> [MATERIAL FOR THIS TASK]:

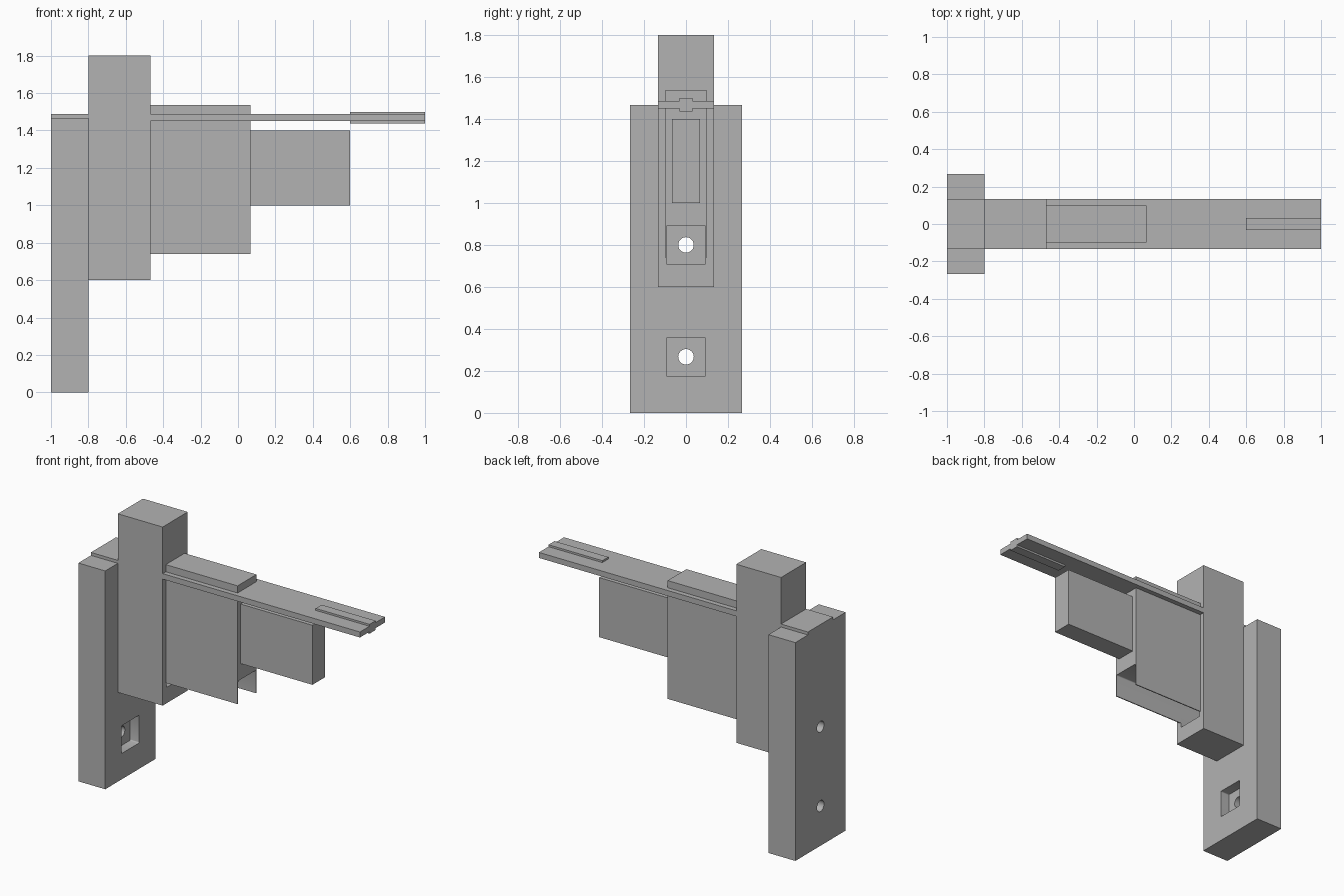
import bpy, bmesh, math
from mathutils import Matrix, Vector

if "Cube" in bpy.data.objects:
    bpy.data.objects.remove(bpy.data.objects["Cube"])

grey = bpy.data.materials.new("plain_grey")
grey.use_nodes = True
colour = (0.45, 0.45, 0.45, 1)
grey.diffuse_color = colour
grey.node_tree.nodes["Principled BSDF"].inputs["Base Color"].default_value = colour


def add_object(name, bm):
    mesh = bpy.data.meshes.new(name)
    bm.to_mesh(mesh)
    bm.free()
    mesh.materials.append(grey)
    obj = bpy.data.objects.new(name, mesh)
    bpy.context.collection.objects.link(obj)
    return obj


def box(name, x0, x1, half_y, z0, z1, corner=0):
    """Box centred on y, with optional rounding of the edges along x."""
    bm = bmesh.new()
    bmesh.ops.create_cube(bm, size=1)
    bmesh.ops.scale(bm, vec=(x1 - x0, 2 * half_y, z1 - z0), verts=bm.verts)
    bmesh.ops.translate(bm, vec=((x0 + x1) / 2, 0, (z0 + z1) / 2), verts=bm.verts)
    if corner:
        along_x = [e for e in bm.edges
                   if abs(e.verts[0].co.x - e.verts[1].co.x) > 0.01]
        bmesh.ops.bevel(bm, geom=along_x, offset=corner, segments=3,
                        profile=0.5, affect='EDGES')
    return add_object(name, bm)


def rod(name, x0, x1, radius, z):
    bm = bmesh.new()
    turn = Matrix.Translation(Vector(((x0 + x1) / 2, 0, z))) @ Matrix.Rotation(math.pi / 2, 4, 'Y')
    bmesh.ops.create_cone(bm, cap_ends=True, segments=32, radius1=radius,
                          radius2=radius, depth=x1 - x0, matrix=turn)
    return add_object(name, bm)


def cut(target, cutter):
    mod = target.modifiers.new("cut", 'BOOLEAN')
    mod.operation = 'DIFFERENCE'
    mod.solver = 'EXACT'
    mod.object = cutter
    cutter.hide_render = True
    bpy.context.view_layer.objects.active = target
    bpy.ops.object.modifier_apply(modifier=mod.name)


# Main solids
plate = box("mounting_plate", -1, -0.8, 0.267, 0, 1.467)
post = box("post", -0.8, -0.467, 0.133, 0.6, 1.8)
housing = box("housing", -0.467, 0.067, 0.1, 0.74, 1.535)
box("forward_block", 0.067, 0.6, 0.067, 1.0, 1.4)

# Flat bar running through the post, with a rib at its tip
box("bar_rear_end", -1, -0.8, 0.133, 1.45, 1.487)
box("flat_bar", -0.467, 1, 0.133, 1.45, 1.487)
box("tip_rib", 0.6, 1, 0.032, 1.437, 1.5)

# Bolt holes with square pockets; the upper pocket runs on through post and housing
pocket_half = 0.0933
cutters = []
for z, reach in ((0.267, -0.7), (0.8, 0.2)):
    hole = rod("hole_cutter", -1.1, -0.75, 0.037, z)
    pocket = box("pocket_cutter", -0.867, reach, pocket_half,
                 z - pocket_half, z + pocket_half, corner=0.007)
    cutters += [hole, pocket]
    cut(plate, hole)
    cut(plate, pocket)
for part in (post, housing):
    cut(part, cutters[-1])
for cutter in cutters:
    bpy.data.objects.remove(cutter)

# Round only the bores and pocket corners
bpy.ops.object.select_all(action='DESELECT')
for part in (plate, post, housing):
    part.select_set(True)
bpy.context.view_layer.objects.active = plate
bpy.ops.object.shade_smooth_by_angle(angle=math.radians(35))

> [WORK TASK]: Starting at the line that contains "bpy.ops.object.select_all(action='DESELECT')", quote each remaining line of the entries above, unchanged.

> [FINAL ANSWER]:
bpy.ops.object.select_all(action='DESELECT')
for part in (plate, post, housing):
    part.select_set(True)
bpy.context.view_layer.objects.active = plate
bpy.ops.object.shade_smooth_by_angle(angle=math.radians(35))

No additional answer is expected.